**RECORDED DATA:**
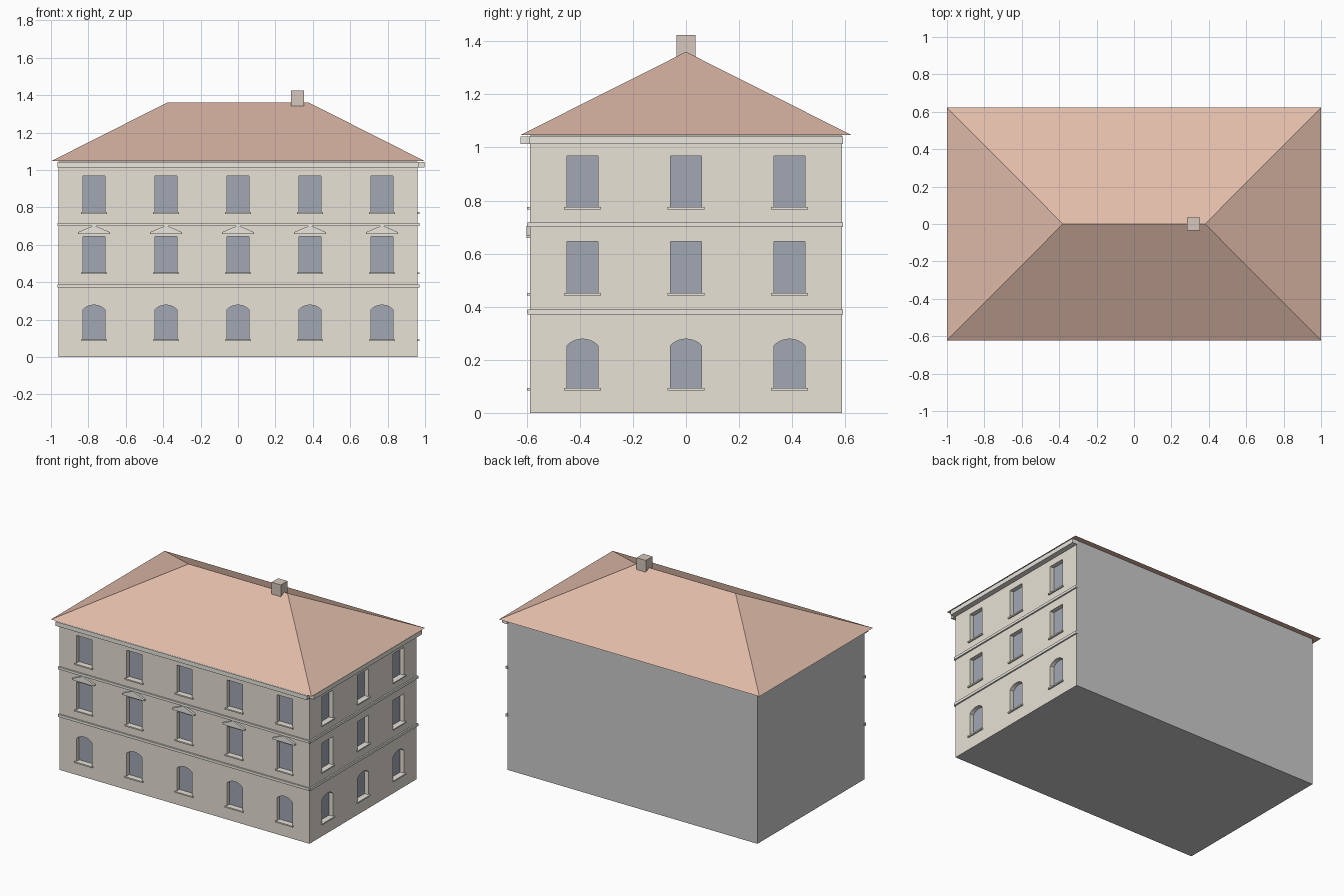
import bpy, bmesh, math
from mathutils import Matrix

if "Cube" in bpy.data.objects:
    bpy.data.objects.remove(bpy.data.objects["Cube"])

HX, HY, H = 0.96, 0.587, 1.045      # wall half sizes and height
DEPTH, W = 0.03, 0.059              # window recess depth, half width
FLOORS = [(0.094, 0.278, 0.025), (0.452, 0.646, 0), (0.775, 0.968, 0)]  # sill, head, arch rise


def material(name, rgb):
    m = bpy.data.materials.new(name)
    m.diffuse_color = (*rgb, 1)
    m.use_nodes = True
    m.node_tree.nodes["Principled BSDF"].inputs["Base Color"].default_value = m.diffuse_color
    return m


WALL = material("wall_plaster", (0.80, 0.76, 0.67))
TRIM = material("trim_stone", (0.82, 0.80, 0.74))
GLASS = material("window_glass", (0.36, 0.39, 0.46))
ROOF = material("roof_tile", (0.75, 0.50, 0.40))
BRICK = material("chimney_brick", (0.68, 0.57, 0.51))


def finish(name, bm, mat=None, matrix=Matrix()):
    bmesh.ops.recalc_face_normals(bm, faces=bm.faces)
    me = bpy.data.meshes.new(name)
    bm.to_mesh(me)
    bm.free()
    if mat:
        me.materials.append(mat)
    ob = bpy.data.objects.new(name, me)
    bpy.context.collection.objects.link(ob)
    ob.matrix_world = matrix
    return ob


def box(bm, x0, x1, y0, y1, z0, z1):
    m = Matrix.Translation(((x0+x1)/2, (y0+y1)/2, (z0+z1)/2)) @ Matrix.Diagonal((x1-x0, y1-y0, z1-z0, 1))
    bmesh.ops.create_cube(bm, size=1, matrix=m)


def prism(bm, pts, y0, y1):
    """Extrude an (x, z) outline from y0 to y1; a single face when equal."""
    f = bm.faces.new([bm.verts.new((x, y0, z)) for x, z in pts])
    if y1 != y0:
        r = bmesh.ops.extrude_face_region(bm, geom=[f], use_keep_orig=True)
        vs = [v for v in r["geom"] if isinstance(v, bmesh.types.BMVert)]
        bmesh.ops.translate(bm, verts=vs, vec=(0, y1 - y0, 0))


def window_outline(u, z0, z1, rise):
    if not rise:
        return [(u-W, z0), (u+W, z0), (u+W, z1), (u-W, z1)]
    r = (W*W + rise*rise) / (2*rise)
    a = math.asin(W / r)
    arc = [(u + r*math.sin(a - 2*a*i/10), z1 - r + r*math.cos(a - 2*a*i/10)) for i in range(11)]
    return [(u-W, z0), (u+W, z0)] + arc


# Each facade is drawn facing -y, then placed
FACADES = [
    ("front", [-0.77, -0.385, 0, 0.385, 0.77], HX, Matrix.Translation((0, -HY, 0))),
    ("right", [-0.39, 0, 0.39], HY, Matrix.Translation((HX, 0, 0)) @ Matrix.Rotation(math.pi/2, 4, 'Z')),
]

# Main block
bm = bmesh.new()
box(bm, -HX, HX, -HY, HY, 0, H)
body = finish("walls", bm)

for side, cols, half, mat4 in FACADES:
    cut, panes, sills, bands, cornice = (bmesh.new() for _ in range(5))
    for u in cols:
        for z0, z1, rise in FLOORS:
            pts = window_outline(u, z0, z1, rise)
            prism(cut, pts, -0.05, DEPTH)
            prism(panes, pts, DEPTH - 0.001, DEPTH - 0.001)
            box(sills, u-0.069, u+0.069, -0.011, 0.004, z0-0.009, z0)
    # Cut the window recesses
    cutter = finish("window_cutter", cut, None, mat4)
    mod = body.modifiers.new("recess", 'BOOLEAN')
    mod.operation, mod.solver, mod.object = 'DIFFERENCE', 'EXACT', cutter
    bpy.context.view_layer.objects.active = body
    bpy.ops.object.modifier_apply(modifier=mod.name)
    bpy.data.objects.remove(cutter)
    # Panes face outwards
    pane = finish(side + "_window_panes", panes, GLASS, mat4)
    for p in pane.data.polygons:
        if p.normal.y > 0:
            p.flip()
    finish(side + "_sills", sills, TRIM, mat4)
    # String courses and cornice
    e = half + 0.005
    for z0, z1 in [(0.371, 0.389), (0.701, 0.718)]:
        box(bands, -e, e, -0.010, 0.004, z0, z1)
    finish(side + "_string_courses", bands, TRIM, mat4)
    box(cornice, -e, e, -0.037, 0.004, 1.013, 1.042)
    finish(side + "_cornice", cornice, TRIM, mat4)

# Plaster on the two decorated sides, back and left stay plain grey
body.data.materials.clear()
body.data.materials.append(material("plain_grey", (0.8, 0.8, 0.8)))
body.data.materials.append(WALL)
for p in body.data.polygons:
    c = p.center
    p.material_index = int(c.x > -HX+0.005 and c.y < HY-0.005 and 0.005 < c.z < H-0.005)

# Pediments over the middle front windows
bm = bmesh.new()
for u in FACADES[0][1]:
    prism(bm, [(u-0.085, 0.658), (u+0.085, 0.658), (u+0.085, 0.668), (u, 0.704), (u-0.085, 0.668)], -0.014, 0.004)
finish("pediments", bm, TRIM, FACADES[0][3])

# Hipped roof: a box whose top is collapsed to a ridge
bm = bmesh.new()
box(bm, -1, 1, -0.623, 0.623, 1.047, 1.36)
for v in bm.verts:
    if v.co.z > 1.2:
        v.co.x *= 0.38
        v.co.y = 0
bmesh.ops.remove_doubles(bm, verts=bm.verts, dist=1e-4)
finish("hip_roof", bm, ROOF)

# Chimney
bm = bmesh.new()
box(bm, 0.283, 0.354, -0.036, 0.036, 1.30, 1.424)
finish("chimney", bm, BRICK)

**WORK REQUIRED:**
In the records above, return precisely the line containing "p.material_index = int(c.x" and each line that comes after it, up to the final one.

**FINAL ANSWER:**
    p.material_index = int(c.x > -HX+0.005 and c.y < HY-0.005 and 0.005 < c.z < H-0.005)

# Pediments over the middle front windows
bm = bmesh.new()
for u in FACADES[0][1]:
    prism(bm, [(u-0.085, 0.658), (u+0.085, 0.658), (u+0.085, 0.668), (u, 0.704), (u-0.085, 0.668)], -0.014, 0.004)
finish("pediments", bm, TRIM, FACADES[0][3])

# Hipped roof: a box whose top is collapsed to a ridge
bm = bmesh.new()
box(bm, -1, 1, -0.623, 0.623, 1.047, 1.36)
for v in bm.verts:
    if v.co.z > 1.2:
        v.co.x *= 0.38
        v.co.y = 0
bmesh.ops.remove_doubles(bm, verts=bm.verts, dist=1e-4)
finish("hip_roof", bm, ROOF)

# Chimney
bm = bmesh.new()
box(bm, 0.283, 0.354, -0.036, 0.036, 1.30, 1.424)
finish("chimney", bm, BRICK)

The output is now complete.